It started in 1958 on MGM records when he wrote his first big hit, It's Only Make Believe, a #1. Followups were The Story Of My Love (#28), Hey Little Lucy (#87), Mona Lisa (#29), Danny Boy (#10), Lonely Blue Boy (#6), What Am I Living For (#26), Is a Bluebird Blue (#35), C'est Si Bon (#22) in 1960.
He rocked up some of those old standards, to the extent that some radio stations rebelled against his "desecration" of a song like Danny Boy. Now "Lonely Blue Boy", not to be confused with Paul Anka's Lonely Boy, was an altered version of a song Elvis Presley sang for King Creole named "Danny" (not "Danny Boy"), which was not included in the movie or released until recently. This was one of Conway's slower sexy style rock songs, which he was good at, similar to Elvis on his "Elvis Is Back" album. That style was also shown in Make Me Know You're Mine, flip of Story Of My Love, and others.
In fact I'd say that while sexy Elvis was in the army 1958 to 1960, and ran out out of prerecorded hits mid-1959, Conway played the role of a replacement during that time.
Look at Conway's cover portraits of the time and you see that same curled-lip demeanor. Jack Scott was another similar singer at the time.
By the end of 1960 Conway ran out of big hits even tho his MGM recordings continued til 1963, with some good collectables in that period. He was then in the category of "whatever happened to ..?". In 1961 his record of "A Million Teardrops" was played where I lived and got noticed, but didn't make the charts nationally for whatever reason...the gods and dj's only know.
Pictured is his 1961 LP "The Conway Twitty Touch" with a great portrait. In 1963 he released an album "R&B '63" with great renditions of classic hits, including a good version of Shirley + Lee's "Let the Good Times Roll". But it wasn't being noticed.
So let's pay attention again and not forget. Let's get those reissues going, play them all on oldies radio, not just It's Only Make Believe, and keep Conway Twitty on the rock and roll pedestal he belongs on.

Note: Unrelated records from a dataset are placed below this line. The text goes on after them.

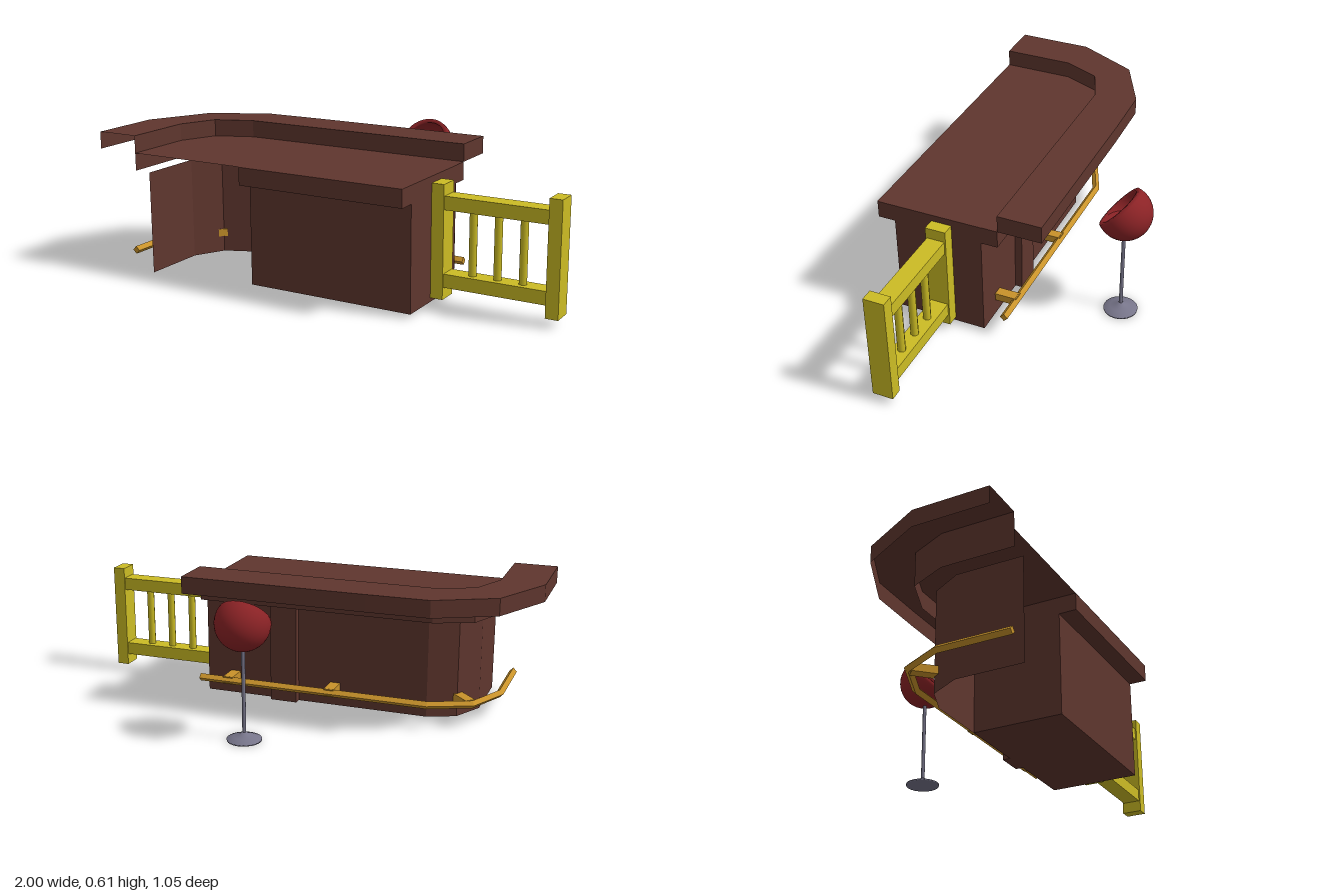
import * as THREE from 'three';

const mat = (name, color, side = THREE.FrontSide) => {
  const m = new THREE.MeshStandardMaterial({ color, side });
  m.name = name;
  return m;
};

export function createModel() {
  const root = new THREE.Group();
  root.name = 'barCounter';
  const wood = mat('darkWood', 0x5f362e, THREE.DoubleSide);
  const yellow = mat('yellowPaint', 0xccbc24);
  const brass = mat('brass', 0xc8922a);
  const red = mat('redSeat', 0x8c2326, THREE.DoubleSide);
  const steel = mat('greySteel', 0x77758a);

  const add = (parent, name, geo, material) => {
    const m = new THREE.Mesh(geo, material);
    m.name = name;
    parent.add(m);
    return m;
  };
  const box = (parent, name, material, x0, x1, y0, y1, z0, z1) =>
    add(parent, name, new THREE.BoxGeometry(x1 - x0, y1 - y0, z1 - z0), material)
      .position.set((x0 + x1) / 2, (y0 + y1) / 2, (z0 + z1) / 2);

  // Upright thin panel following a floor path of [x, z] points
  const panel = (parent, name, path, y0, y1) => {
    const pos = [];
    for (let i = 0; i < path.length - 1; i++) {
      const [ax, az] = path[i], [bx, bz] = path[i + 1];
      pos.push(bx, y0, bz, ax, y0, az, ax, y1, az, bx, y0, bz, ax, y1, az, bx, y1, bz);
    }
    const g = new THREE.BufferGeometry();
    g.setAttribute('position', new THREE.Float32BufferAttribute(pos, 3));
    g.computeVertexNormals();
    return add(parent, name, g, wood);
  };
  // Level sheet facing up, from an [x, z] outline
  const sheet = (parent, name, outline, y) => {
    const s = new THREE.Shape(outline.map(([x, z]) => new THREE.Vector2(x, -z)));
    const g = new THREE.ShapeGeometry(s).rotateX(-Math.PI / 2).translate(0, y, 0);
    return add(parent, name, g, wood);
  };

  // Counter: three nested outlines, each bending round the corner
  const ledgeOuter = [[-1, 0.525], [-1, 0.2], [-0.865, -0.07], [-0.615, -0.195], [-0.35, -0.2], [0.462, -0.2]];
  const ledgeInner = [[-0.812, 0.525], [-0.812, 0.215], [-0.742, 0.055], [-0.58, -0.01], [0.462, -0.01]];
  const wallPath = [[-0.74, 0.525], [-0.74, 0.24], [-0.67, 0.11], [-0.55, 0.06], [0.462, 0.06]];

  const counter = new THREE.Group();
  counter.name = 'counter';
  root.add(counter);
  panel(counter, 'ledgeOuterEdge', ledgeOuter, 0.533, 0.607);
  panel(counter, 'ledgeInnerEdge', [...ledgeInner].reverse(), 0.533, 0.607);
  panel(counter, 'ledgeEnd', [[0.462, -0.2], [0.462, -0.01]], 0.533, 0.607);
  sheet(counter, 'ledgeTop', [...ledgeOuter, ...[...ledgeInner].reverse()], 0.607);
  panel(counter, 'mouldingEdge', ledgeInner, 0.457, 0.533);
  panel(counter, 'mouldingEnd', [[0.462, -0.01], [0.462, 0.06]], 0.457, 0.533);
  sheet(counter, 'worktop', [...ledgeInner, [0.462, 0.525]], 0.533);
  panel(counter, 'counterWall', wallPath, 0.017, 0.457);
  box(counter, 'worktopSlab', wood, -0.28, 0.462, 0.457, 0.532, 0.06, 0.525);
  box(counter, 'cabinet', wood, -0.28, 0.462, 0.017, 0.457, 0.062, 0.45);
  box(counter, 'wallPost', wood, 0.03, 0.15, 0.017, 0.457, 0.028, 0.062);

  // Gate beside the counter
  const gate = new THREE.Group();
  gate.name = 'gate';
  root.add(gate);
  for (const x of [0.463, 0.947]) box(gate, 'gatePost', yellow, x, x + 0.053, 0.035, 0.505, 0.192, 0.281);
  for (const y of [0.085, 0.402]) box(gate, 'gateRail', yellow, 0.516, 0.947, y, y + 0.056, 0.198, 0.275);
  for (const x of [0.624, 0.73, 0.836])
    add(gate, 'gateBaluster', new THREE.CylinderGeometry(0.017, 0.017, 0.262, 8), yellow).position.set(x, 0.272, 0.236);

  // Foot rail: square bar on edge, mitred at each bend
  const footRail = new THREE.Group();
  footRail.name = 'footRail';
  root.add(footRail);
  const railPath = [[-0.832, 0.525], [-0.832, 0.215], [-0.75, 0.045], [-0.575, -0.03], [0.462, -0.03]]
    .map(([x, z]) => new THREE.Vector2(x, z));
  const r = 0.017, y = 0.104, verts = [], index = [];
  railPath.forEach((p, i) => {
    const a = railPath[Math.max(i - 1, 0)], b = railPath[Math.min(i + 1, railPath.length - 1)];
    const t = b.clone().sub(a).normalize();
    const nx = t.y * r, nz = -t.x * r;
    verts.push(p.x + nx, y, p.y + nz, p.x, y + r, p.y, p.x - nx, y, p.y - nz, p.x, y - r, p.y);
    if (i === 0) return;
    for (let k = 0; k < 4; k++) {
      const k2 = (k + 1) % 4, o = (i - 1) * 4;
      index.push(o + k, o + k2, o + 4 + k2, o + k, o + 4 + k2, o + 4 + k);
    }
  });
  const e = (railPath.length - 1) * 4;
  index.push(0, 2, 1, 0, 3, 2, e, e + 1, e + 2, e, e + 2, e + 3);
  const indexed = new THREE.BufferGeometry();
  indexed.setAttribute('position', new THREE.Float32BufferAttribute(verts, 3));
  indexed.setIndex(index);
  const railGeo = indexed.toNonIndexed();
  railGeo.computeVertexNormals();
  // Make sure the faces point outward whichever way the path runs
  const p = railGeo.attributes.position, n = railGeo.attributes.normal;
  let volume = 0;
  for (let i = 0; i < p.count; i += 3) {
    const [a, b, c] = [0, 1, 2].map((k) => new THREE.Vector3().fromBufferAttribute(p, i + k));
    volume += a.dot(b.cross(c));
  }
  if (volume < 0) {
    for (let i = 0; i < p.count; i += 3) {
      const b = new THREE.Vector3().fromBufferAttribute(p, i + 1), c = new THREE.Vector3().fromBufferAttribute(p, i + 2);
      p.setXYZ(i + 1, c.x, c.y, c.z);
      p.setXYZ(i + 2, b.x, b.y, b.z);
    }
    for (let i = 0; i < n.array.length; i++) n.array[i] *= -1;
  }
  add(footRail, 'railBar', railGeo, brass);
  for (const [x, z, turn] of [[0.33, 0.015, 0], [-0.14, 0.015, 0], [-0.705, 0.085, Math.PI / 4]]) {
    const bracket = add(footRail, 'railBracket', new THREE.BoxGeometry(0.045, 0.033, 0.1), brass);
    bracket.position.set(x, y, z);
    bracket.rotation.y = turn;
  }

  // Stool: flared base, pole and a tilted bowl seat
  const stool = new THREE.Group();
  stool.name = 'stool';
  stool.position.set(0.095, 0, -0.408);
  root.add(stool);
  const v = (a, b) => new THREE.Vector2(a, b);
  add(stool, 'stoolBase', new THREE.LatheGeometry(
    [v(0, 0), v(0.072, 0), v(0.073, 0.007), v(0.045, 0.018), v(0.02, 0.026), v(0.009, 0.036), v(0, 0.036)], 24), steel);
  add(stool, 'stoolPole', new THREE.CylinderGeometry(0.008, 0.008, 0.37, 12), steel).position.y = 0.215;

  const R = 0.115, inner = 0.098, profile = [];
  const rim = THREE.MathUtils.degToRad(72);
  for (let i = 0; i <= 16; i++) {
    const a = Math.PI + (rim - Math.PI) * i / 16;
    profile.push(v(Math.max(R * Math.sin(a), 0), R * Math.cos(a)));
  }
  const innerRim = Math.acos(R * Math.cos(rim) / inner);
  for (let i = 0; i <= 14; i++) {
    const a = innerRim + (Math.PI - innerRim) * i / 14;
    profile.push(v(Math.max(inner * Math.sin(a), 0), inner * Math.cos(a)));
  }
  const bowl = add(stool, 'seatShell', new THREE.LatheGeometry(profile, 32), red);
  bowl.position.y = 0.5;
  bowl.rotation.x = THREE.MathUtils.degToRad(48);
  add(stool, 'seatCushion', new THREE.CylinderGeometry(0.084, 0.06, 0.03, 32), red).position.y = 0.437;

  return root;
}
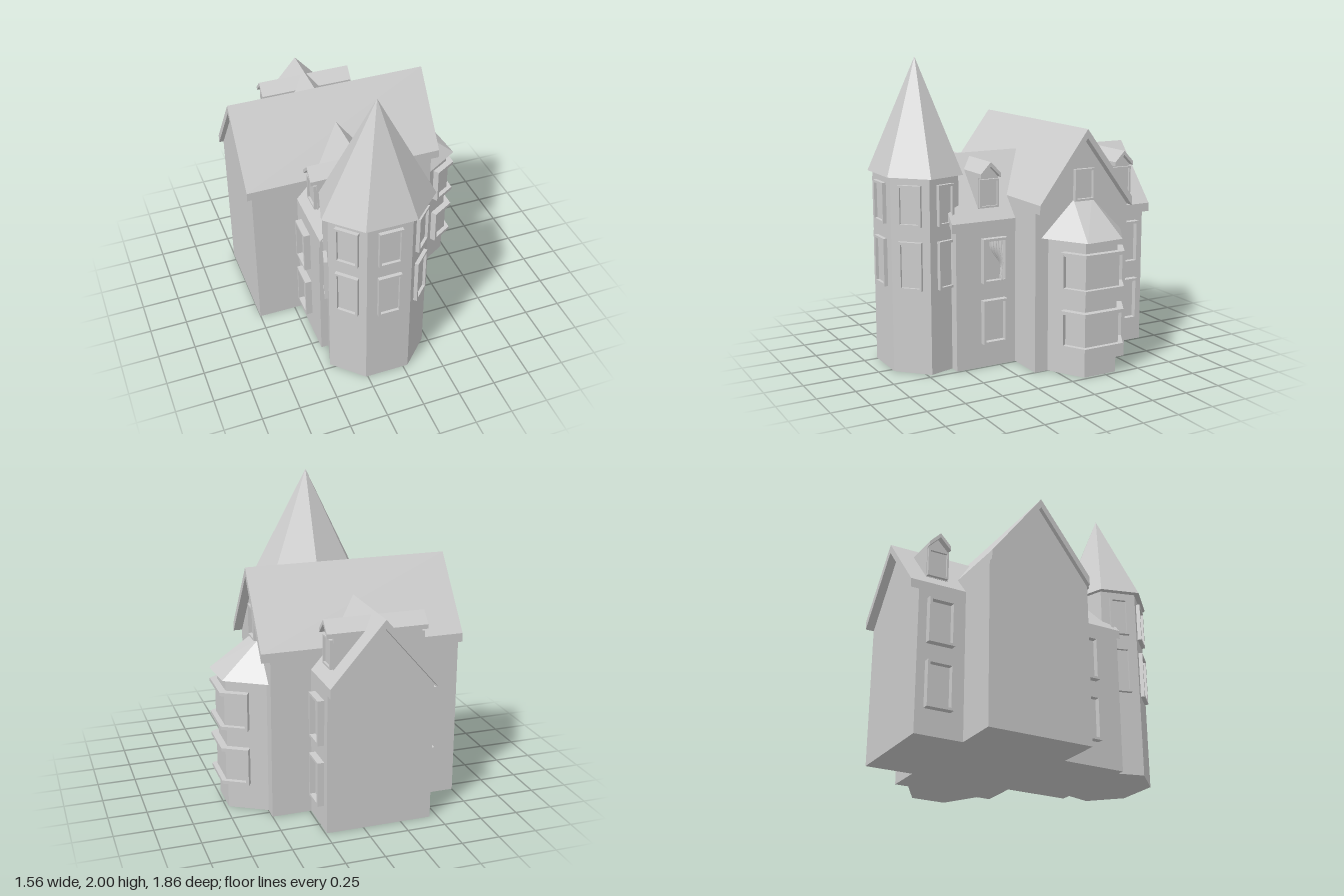
import * as THREE from 'three';
import { ConvexGeometry } from 'three/addons/geometries/ConvexGeometry.js';

const mat = new THREE.MeshStandardMaterial({ color: 0xcccccc, flatShading: true });
const clothMat = new THREE.MeshStandardMaterial({ color: 0xcccccc, side: THREE.DoubleSide });

function mesh(name, geometry, parent, material = mat) {
  const m = new THREE.Mesh(geometry, material);
  m.name = name;
  parent.add(m);
  return m;
}

function group(name, parent, x = 0, y = 0, z = 0, yaw = 0) {
  const g = new THREE.Group();
  g.name = name;
  g.position.set(x, y, z);
  g.rotation.y = yaw;
  parent.add(g);
  return g;
}

const shapeOf = (pts) => new THREE.Shape(pts.map(([x, y]) => new THREE.Vector2(x, y)));

// Extrude a profile from z0 to z1
const prism = (pts, z0, z1) =>
  new THREE.ExtrudeGeometry(shapeOf(pts), { depth: z1 - z0, bevelEnabled: false }).translate(0, 0, z0);

// Extrude a plan outline given as [x, z] from y0 to y1
const plan = (pts, y0, y1) => prism(pts.map(([x, z]) => [x, -z]), y0, y1).rotateX(-Math.PI / 2);

// Walls with gabled ends, and a pitched roof slab of vertical thickness t above them
function gabled(parent, name, { half, base, eave, ridge, t, wall, roof }) {
  mesh(name + 'Walls', prism(
    [[-half, base], [half, base], [half, eave - t], [0, ridge - t], [-half, eave - t]], ...wall), parent);
  mesh(name + 'Roof', prism(
    [[-half, eave - t], [0, ridge - t], [half, eave - t], [half, eave], [0, ridge], [-half, eave]], ...roof), parent);
}

// Framed window standing on the wall plane z = 0, facing +z
function windowUnit(parent, w, h, depth, x, y, z, yaw, rim = 0.016) {
  const g = group('window', parent, x, y, z, yaw);
  const a = w / 2, b = h / 2, c = a - rim, d = b - rim;
  const frame = shapeOf([[-a, -b], [a, -b], [a, b], [-a, b]]);
  frame.holes.push(new THREE.Path([[-c, -d], [-c, d], [c, d], [c, -d]].map((p) => new THREE.Vector2(...p))));
  mesh('windowFrame', new THREE.ExtrudeGeometry(frame, { depth: depth + 0.01, bevelEnabled: false })
    .translate(0, 0, -0.01), g);
  mesh('windowPane', new THREE.BoxGeometry(2 * c, 2 * d, 0.02), g).position.z = -0.004;
  return g;
}

// Curtain gathered to one side, with folds
function curtain(parent) {
  const geo = new THREE.PlaneGeometry(1, 1, 40, 20);
  const p = geo.attributes.position;
  for (let i = 0; i < p.count; i++) {
    const u = p.getX(i) + 0.5, v = 0.5 - p.getY(i);
    const left = v < 0.65
      ? THREE.MathUtils.lerp(-0.035, 0.038, THREE.MathUtils.smoothstep(v, 0.1, 0.65))
      : THREE.MathUtils.lerp(0.038, 0.026, (v - 0.65) / 0.35);
    p.setXYZ(i, THREE.MathUtils.lerp(left, 0.06, u), 0.125 - 0.262 * v,
      0.022 + 0.015 * v + 0.008 * Math.sin(u * Math.PI * 10));
  }
  geo.computeVertexNormals();
  mesh('curtain', geo, parent, clothMat);
}

// Seven-sided tower with a pointed roof and two rows of windows
function tower(house) {
  const g = group('tower', house, -0.115, 0, 0.66);
  const rx = 0.34, rz = 0.272, step = Math.PI / 7;
  mesh('towerWalls', new THREE.CylinderGeometry(1, 1, 1.27, 7, 1, false, step)
    .scale(rx, 1, rz).translate(0, 0.635, 0), g);
  mesh('towerRoof', new THREE.ConeGeometry(1, 0.73, 7, 1, false, step)
    .scale(0.383, 1, 0.3).translate(0, 1.635, 0), g);
  for (let i = -2; i <= 2; i++) {
    const a = (2 * i - 1) * step, b = (2 * i + 1) * step;
    const ax = rx * Math.sin(a), az = rz * Math.cos(a), bx = rx * Math.sin(b), bz = rz * Math.cos(b);
    const yaw = Math.atan2(az - bz, bx - ax);
    const w = Math.abs(i) === 2 ? 0.125 : 0.155;
    windowUnit(g, w, 0.312, 0.025, (ax + bx) / 2, 0.707, (az + bz) / 2, yaw);
    windowUnit(g, w, 0.262, 0.025, (ax + bx) / 2, 1.092, (az + bz) / 2, yaw);
  }
}

// Angled bay on the +x gable, with wrap-around window bands
function bay(house) {
  const g = group('bay', house);
  mesh('bayWalls', plan([[0.45, 0.04], [0.49, 0.04], [0.73, -0.1], [0.73, -0.335], [0.49, -0.475], [0.45, -0.475]], 0, 0.89), g);
  const roof = [[0.5, 0.085], [0.775, -0.085], [0.755, -0.355], [0.5, -0.515]].map(([x, z]) => new THREE.Vector3(x, 0.88, z));
  roof.push(new THREE.Vector3(0.5, 1.105, -0.15), new THREE.Vector3(0.5, 1.105, -0.29));
  mesh('bayRoof', new ConvexGeometry(roof), g);

  // Plan strip following the bay faces, d proud of the wall; s trims the ends
  const strip = (d, s) => {
    const cx = 0.73 + d, k = d * 0.57, ex = 0.6 + s, ez = -0.024 - s * 0.583;
    const nx = 0.504 * d, nz = 0.864 * d;
    return [[ex, ez], [ex + nx, ez + nz], [cx, -0.1 + k], [cx, -0.335 - k],
      [ex + nx, -0.411 + s * 0.583 - nz], [ex, -0.411 + s * 0.583], [0.7, -0.335], [0.7, -0.1]];
  };
  for (const [y0, y1] of [[0.18, 0.428], [0.555, 0.805]]) {
    const band = group('bayWindow', g);
    mesh('lowerRail', plan(strip(0.044, 0), y0, y0 + 0.022), band);
    mesh('upperRail', plan(strip(0.044, 0), y1 - 0.022, y1), band);
    mesh('bayPanes', plan(strip(0.013, 0.01), y0 + 0.01, y1 - 0.01), band);
    // End posts
    for (const s of [1, -1]) {
      const nx = 0.504 * 0.044, nz = 0.864 * 0.044;
      const post = [[0.6, -0.024], [0.6 + nx, -0.024 + nz], [0.616 + nx, -0.0333 + nz], [0.616, -0.0333]]
        .map(([x, z]) => [x, s > 0 ? z : -0.435 - z]);
      mesh('bayPost', plan(s > 0 ? post : post.reverse(), y0, y1), band);
    }
  }
}

// Dormer facing outward on the long roof
function dormer(house, x, z, yaw) {
  const g = group('dormer', house, x, 0, z, yaw);
  gabled(g, 'dormer', {
    half: 0.072, base: 1.04, eave: 1.268, ridge: 1.342, t: 0.028, wall: [-0.23, 0], roof: [-0.27, 0.04],
  });
  windowUnit(g, 0.138, 0.185, 0.02, 0, 1.137, 0, 0, 0.012);
}

export function createModel() {
  const house = new THREE.Group();
  house.name = 'house';

  // Long wing, ridge running front to back
  const cx = -0.105, half = 0.345;
  gabled(group('longWing', house, cx), 'longWing', {
    half, base: 0, eave: 0.968, ridge: 1.365, t: 0.058, wall: [-0.875, 0.555], roof: [-0.93, 0.58],
  });

  // Cross wing, taller, ridge running side to side
  const cz = -0.217;
  gabled(group('crossWing', house, 0, 0, cz, Math.PI / 2), 'crossWing', {
    half, base: 0, eave: 1.1, ridge: 1.558, t: 0.058, wall: [-0.752, 0.5], roof: [-0.782, 0.557],
  });
  windowUnit(house, 0.146, 0.205, 0.03, 0.5, 1.2, -0.22, Math.PI / 2, 0.013);

  // Side windows and dormers on both sides of the long wing
  for (const side of [1, -1]) {
    const yaw = side * Math.PI / 2;
    for (const z of [0.293, -0.733]) {
      for (const y of [0.307, 0.713]) {
        const unit = windowUnit(house, 0.172, 0.292, 0.043, cx + side * half, y, z, yaw);
        if (side > 0 && z > 0 && y > 0.5) curtain(unit);
      }
      dormer(house, cx + side * 0.285, z, yaw);
    }
  }

  tower(house);
  bay(house);
  return house;
}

To hear a song sample press the title:
A Million Teardrops
Let the Good Times Roll
Make Me Know You're Mine
Lonely Blue Boy
Danny (Elvis)

Do you know you can download any of these photos by right-clicking on them.

Here is a good website (non-English) with descriptions and samples of his hit singles: